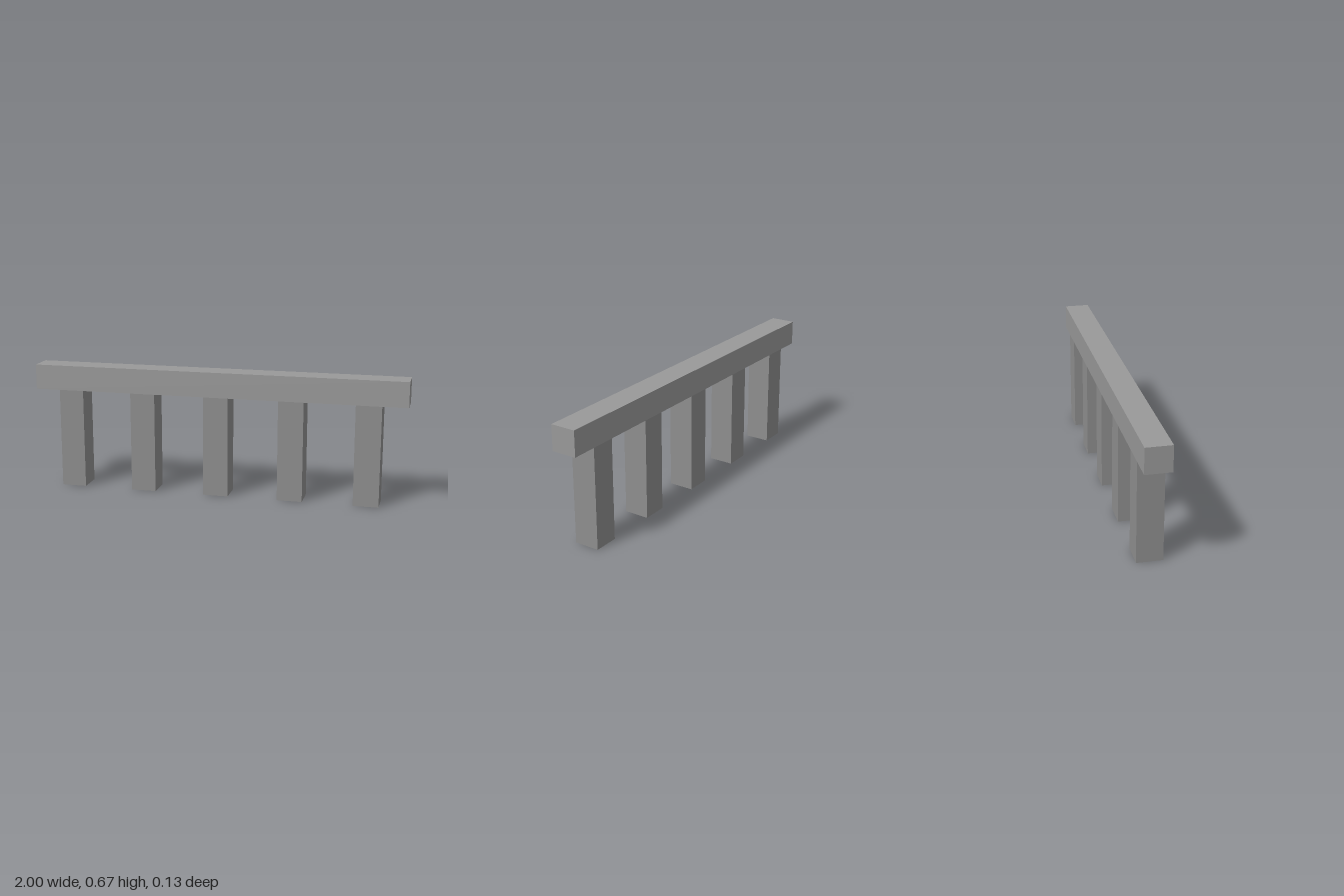
import * as THREE from 'three';

const UNIT = 2 / 15; // thickness shared by the beam and the posts
const POST_HEIGHT = 4 * UNIT;
const POST_COUNT = 5;
const POST_SPACING = 3 * UNIT;

export function createModel() {
  const group = new THREE.Group();
  const beamMaterial = new THREE.MeshStandardMaterial({ color: 0x999999 });
  const postMaterial = new THREE.MeshStandardMaterial({ color: 0x8e8e8e });

  // Horizontal beam resting on the posts
  const beam = new THREE.Mesh(new THREE.BoxGeometry(2, UNIT, UNIT), beamMaterial);
  beam.name = 'beam';
  beam.position.y = POST_HEIGHT + UNIT / 2;
  group.add(beam);

  // Evenly spaced square posts, slightly darker than the beam
  const postGeometry = new THREE.BoxGeometry(UNIT, POST_HEIGHT, UNIT);
  for (let i = 0; i < POST_COUNT; i++) {
    const post = new THREE.Mesh(postGeometry, postMaterial);
    post.name = `post${i + 1}`;
    post.position.set((i - (POST_COUNT - 1) / 2) * POST_SPACING, POST_HEIGHT / 2, 0);
    group.add(post);
  }

  return group;
}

## TASK PROMPT:
Print only the lines from the one with "const postGeometry = new" to the end of the records, both included.

## EXPECTED ANSWER:
  const postGeometry = new THREE.BoxGeometry(UNIT, POST_HEIGHT, UNIT);
  for (let i = 0; i < POST_COUNT; i++) {
    const post = new THREE.Mesh(postGeometry, postMaterial);
    post.name = `post${i + 1}`;
    post.position.set((i - (POST_COUNT - 1) / 2) * POST_SPACING, POST_HEIGHT / 2, 0);
    group.add(post);
  }

  return group;
}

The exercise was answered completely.